## Task objective
Copy the lines below exactly. Start at the first and finish with the line containing "bpy.ops.object.modifier_apply(modifier=m.name)".

## Provided material
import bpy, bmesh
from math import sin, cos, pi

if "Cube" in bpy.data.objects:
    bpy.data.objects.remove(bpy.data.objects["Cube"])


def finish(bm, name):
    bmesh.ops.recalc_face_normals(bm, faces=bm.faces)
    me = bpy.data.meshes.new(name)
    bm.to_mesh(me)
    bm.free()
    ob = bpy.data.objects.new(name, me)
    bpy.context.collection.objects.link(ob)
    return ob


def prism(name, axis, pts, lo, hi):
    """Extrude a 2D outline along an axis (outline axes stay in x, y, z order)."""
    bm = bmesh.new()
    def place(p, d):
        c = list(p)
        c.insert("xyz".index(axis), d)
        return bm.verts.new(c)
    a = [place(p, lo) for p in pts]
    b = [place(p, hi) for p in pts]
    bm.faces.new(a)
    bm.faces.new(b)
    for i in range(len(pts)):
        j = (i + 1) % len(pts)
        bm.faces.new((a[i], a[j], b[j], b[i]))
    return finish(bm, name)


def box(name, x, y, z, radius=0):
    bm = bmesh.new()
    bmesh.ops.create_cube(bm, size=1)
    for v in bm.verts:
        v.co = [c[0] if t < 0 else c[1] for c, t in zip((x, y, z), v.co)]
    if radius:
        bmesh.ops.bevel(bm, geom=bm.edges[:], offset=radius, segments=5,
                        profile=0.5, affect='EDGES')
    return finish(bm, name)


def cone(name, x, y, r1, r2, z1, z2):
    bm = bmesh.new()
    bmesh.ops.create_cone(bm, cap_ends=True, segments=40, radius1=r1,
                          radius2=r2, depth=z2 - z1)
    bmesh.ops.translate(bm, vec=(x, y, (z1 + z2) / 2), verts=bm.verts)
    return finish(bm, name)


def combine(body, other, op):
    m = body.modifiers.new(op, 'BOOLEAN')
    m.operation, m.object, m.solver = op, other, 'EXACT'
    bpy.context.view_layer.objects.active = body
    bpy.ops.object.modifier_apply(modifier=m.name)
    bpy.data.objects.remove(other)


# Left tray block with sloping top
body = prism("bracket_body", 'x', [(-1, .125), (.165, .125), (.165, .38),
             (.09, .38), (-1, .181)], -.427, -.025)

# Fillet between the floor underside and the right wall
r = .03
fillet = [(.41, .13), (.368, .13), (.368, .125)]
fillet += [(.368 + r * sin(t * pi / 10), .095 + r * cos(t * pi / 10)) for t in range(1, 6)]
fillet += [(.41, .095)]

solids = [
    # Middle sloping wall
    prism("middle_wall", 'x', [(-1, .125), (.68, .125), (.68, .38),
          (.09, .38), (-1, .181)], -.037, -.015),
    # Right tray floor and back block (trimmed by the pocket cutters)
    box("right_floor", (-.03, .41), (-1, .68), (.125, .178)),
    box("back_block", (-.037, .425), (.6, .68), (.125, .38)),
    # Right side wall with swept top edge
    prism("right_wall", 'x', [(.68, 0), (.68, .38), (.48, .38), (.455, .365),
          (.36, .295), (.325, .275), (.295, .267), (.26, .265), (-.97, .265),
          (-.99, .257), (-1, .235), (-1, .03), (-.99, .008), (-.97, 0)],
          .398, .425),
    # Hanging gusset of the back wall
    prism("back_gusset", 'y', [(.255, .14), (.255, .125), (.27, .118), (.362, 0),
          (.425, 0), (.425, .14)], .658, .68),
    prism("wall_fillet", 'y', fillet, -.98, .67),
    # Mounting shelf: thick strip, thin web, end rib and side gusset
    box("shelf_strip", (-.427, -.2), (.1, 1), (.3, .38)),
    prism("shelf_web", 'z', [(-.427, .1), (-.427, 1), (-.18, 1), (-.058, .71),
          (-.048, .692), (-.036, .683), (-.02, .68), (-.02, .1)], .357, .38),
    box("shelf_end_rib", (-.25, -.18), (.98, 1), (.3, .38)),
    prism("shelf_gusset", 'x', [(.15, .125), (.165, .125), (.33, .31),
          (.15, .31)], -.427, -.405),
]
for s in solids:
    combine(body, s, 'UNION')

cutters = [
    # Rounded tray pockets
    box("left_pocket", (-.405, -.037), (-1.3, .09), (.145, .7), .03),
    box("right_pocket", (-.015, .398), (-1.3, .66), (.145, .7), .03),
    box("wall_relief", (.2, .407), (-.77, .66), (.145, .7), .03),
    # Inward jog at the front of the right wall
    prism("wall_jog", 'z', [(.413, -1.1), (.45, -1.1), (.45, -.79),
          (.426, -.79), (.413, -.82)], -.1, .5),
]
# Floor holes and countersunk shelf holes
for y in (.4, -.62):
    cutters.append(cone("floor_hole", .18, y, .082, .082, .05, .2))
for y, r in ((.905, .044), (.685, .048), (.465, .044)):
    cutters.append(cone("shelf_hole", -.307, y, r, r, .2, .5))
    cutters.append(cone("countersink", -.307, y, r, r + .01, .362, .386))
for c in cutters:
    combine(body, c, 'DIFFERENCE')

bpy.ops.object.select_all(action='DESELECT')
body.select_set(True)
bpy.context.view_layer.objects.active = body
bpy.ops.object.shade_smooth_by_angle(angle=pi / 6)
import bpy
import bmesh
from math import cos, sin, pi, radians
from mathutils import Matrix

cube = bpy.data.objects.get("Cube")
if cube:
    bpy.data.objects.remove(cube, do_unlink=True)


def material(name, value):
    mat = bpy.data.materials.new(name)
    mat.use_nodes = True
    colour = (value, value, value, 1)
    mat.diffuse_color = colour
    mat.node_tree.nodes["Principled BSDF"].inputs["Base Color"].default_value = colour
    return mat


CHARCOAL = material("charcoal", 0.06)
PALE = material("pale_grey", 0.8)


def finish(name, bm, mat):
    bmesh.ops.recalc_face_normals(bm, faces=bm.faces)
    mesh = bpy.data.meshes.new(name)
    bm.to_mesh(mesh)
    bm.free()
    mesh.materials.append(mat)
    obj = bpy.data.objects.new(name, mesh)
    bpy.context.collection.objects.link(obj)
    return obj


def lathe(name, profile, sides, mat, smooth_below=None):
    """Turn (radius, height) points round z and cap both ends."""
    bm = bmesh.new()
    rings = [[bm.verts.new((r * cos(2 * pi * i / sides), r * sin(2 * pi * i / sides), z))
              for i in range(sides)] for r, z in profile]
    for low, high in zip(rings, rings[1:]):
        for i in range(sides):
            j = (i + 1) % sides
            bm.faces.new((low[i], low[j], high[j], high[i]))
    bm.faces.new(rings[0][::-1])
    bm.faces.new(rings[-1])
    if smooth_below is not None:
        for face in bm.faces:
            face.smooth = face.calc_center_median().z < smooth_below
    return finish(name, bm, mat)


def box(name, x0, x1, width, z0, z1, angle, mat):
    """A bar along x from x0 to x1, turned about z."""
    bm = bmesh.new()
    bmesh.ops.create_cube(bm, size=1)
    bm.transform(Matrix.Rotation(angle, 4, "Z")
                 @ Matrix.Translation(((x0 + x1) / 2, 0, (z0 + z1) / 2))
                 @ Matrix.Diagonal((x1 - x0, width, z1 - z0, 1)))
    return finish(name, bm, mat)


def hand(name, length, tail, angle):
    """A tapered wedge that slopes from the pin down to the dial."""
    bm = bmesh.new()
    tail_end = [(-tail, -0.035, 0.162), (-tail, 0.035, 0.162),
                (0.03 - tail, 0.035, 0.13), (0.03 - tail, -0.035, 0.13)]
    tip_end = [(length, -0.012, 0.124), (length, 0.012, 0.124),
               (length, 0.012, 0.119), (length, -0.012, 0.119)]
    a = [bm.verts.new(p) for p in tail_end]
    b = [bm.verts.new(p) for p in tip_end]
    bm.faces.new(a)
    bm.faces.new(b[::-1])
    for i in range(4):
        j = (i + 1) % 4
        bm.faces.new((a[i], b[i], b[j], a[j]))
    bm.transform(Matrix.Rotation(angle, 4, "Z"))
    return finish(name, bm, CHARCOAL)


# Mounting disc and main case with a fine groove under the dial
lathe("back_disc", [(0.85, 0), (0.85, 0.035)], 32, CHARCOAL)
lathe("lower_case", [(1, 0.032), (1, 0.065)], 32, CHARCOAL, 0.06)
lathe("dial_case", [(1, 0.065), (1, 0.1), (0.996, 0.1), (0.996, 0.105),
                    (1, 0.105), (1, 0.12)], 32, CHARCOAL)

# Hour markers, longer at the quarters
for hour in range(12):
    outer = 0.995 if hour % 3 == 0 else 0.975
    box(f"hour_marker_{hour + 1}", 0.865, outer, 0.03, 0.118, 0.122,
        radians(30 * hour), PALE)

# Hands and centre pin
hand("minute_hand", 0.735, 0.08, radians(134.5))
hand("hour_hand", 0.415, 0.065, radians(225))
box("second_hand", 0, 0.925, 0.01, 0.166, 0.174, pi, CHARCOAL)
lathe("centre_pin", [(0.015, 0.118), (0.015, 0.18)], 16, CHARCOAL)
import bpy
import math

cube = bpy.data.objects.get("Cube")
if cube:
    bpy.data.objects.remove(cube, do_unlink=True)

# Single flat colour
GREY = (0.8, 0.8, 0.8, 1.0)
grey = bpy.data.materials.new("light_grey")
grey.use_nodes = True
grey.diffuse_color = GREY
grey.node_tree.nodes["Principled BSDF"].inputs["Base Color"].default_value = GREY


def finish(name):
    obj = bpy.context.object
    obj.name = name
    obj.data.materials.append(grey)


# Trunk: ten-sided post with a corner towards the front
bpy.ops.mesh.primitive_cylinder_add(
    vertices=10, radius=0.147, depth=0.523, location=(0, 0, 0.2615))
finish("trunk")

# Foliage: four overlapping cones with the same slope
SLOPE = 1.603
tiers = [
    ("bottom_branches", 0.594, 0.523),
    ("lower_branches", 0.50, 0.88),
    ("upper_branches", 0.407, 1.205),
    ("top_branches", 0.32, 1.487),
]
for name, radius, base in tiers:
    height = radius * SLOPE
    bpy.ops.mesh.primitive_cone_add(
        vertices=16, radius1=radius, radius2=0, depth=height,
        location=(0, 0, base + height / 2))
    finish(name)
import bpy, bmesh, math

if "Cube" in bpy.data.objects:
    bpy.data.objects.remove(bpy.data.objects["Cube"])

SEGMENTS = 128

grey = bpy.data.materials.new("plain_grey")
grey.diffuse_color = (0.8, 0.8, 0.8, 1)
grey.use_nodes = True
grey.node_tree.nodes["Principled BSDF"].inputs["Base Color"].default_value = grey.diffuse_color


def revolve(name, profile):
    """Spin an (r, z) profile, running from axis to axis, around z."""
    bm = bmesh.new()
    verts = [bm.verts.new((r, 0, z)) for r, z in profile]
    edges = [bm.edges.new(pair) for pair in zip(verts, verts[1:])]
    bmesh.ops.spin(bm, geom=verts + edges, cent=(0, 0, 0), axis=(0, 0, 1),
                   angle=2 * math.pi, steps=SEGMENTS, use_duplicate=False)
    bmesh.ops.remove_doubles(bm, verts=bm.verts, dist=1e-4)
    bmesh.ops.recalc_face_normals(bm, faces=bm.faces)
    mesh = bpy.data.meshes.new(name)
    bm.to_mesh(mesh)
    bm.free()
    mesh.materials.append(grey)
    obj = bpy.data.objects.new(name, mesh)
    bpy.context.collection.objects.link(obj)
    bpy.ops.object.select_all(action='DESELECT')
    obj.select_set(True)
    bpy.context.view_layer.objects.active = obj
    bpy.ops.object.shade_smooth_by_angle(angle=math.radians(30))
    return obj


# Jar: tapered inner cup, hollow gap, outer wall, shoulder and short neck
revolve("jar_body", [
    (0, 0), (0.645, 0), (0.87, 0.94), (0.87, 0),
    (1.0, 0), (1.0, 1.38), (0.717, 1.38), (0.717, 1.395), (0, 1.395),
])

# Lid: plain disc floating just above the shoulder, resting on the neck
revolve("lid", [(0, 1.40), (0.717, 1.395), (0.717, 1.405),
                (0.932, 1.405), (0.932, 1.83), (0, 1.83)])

## Solved exercise
import bpy, bmesh
from math import sin, cos, pi

if "Cube" in bpy.data.objects:
    bpy.data.objects.remove(bpy.data.objects["Cube"])


def finish(bm, name):
    bmesh.ops.recalc_face_normals(bm, faces=bm.faces)
    me = bpy.data.meshes.new(name)
    bm.to_mesh(me)
    bm.free()
    ob = bpy.data.objects.new(name, me)
    bpy.context.collection.objects.link(ob)
    return ob


def prism(name, axis, pts, lo, hi):
    """Extrude a 2D outline along an axis (outline axes stay in x, y, z order)."""
    bm = bmesh.new()
    def place(p, d):
        c = list(p)
        c.insert("xyz".index(axis), d)
        return bm.verts.new(c)
    a = [place(p, lo) for p in pts]
    b = [place(p, hi) for p in pts]
    bm.faces.new(a)
    bm.faces.new(b)
    for i in range(len(pts)):
        j = (i + 1) % len(pts)
        bm.faces.new((a[i], a[j], b[j], b[i]))
    return finish(bm, name)


def box(name, x, y, z, radius=0):
    bm = bmesh.new()
    bmesh.ops.create_cube(bm, size=1)
    for v in bm.verts:
        v.co = [c[0] if t < 0 else c[1] for c, t in zip((x, y, z), v.co)]
    if radius:
        bmesh.ops.bevel(bm, geom=bm.edges[:], offset=radius, segments=5,
                        profile=0.5, affect='EDGES')
    return finish(bm, name)


def cone(name, x, y, r1, r2, z1, z2):
    bm = bmesh.new()
    bmesh.ops.create_cone(bm, cap_ends=True, segments=40, radius1=r1,
                          radius2=r2, depth=z2 - z1)
    bmesh.ops.translate(bm, vec=(x, y, (z1 + z2) / 2), verts=bm.verts)
    return finish(bm, name)


def combine(body, other, op):
    m = body.modifiers.new(op, 'BOOLEAN')
    m.operation, m.object, m.solver = op, other, 'EXACT'
    bpy.context.view_layer.objects.active = body
    bpy.ops.object.modifier_apply(modifier=m.name)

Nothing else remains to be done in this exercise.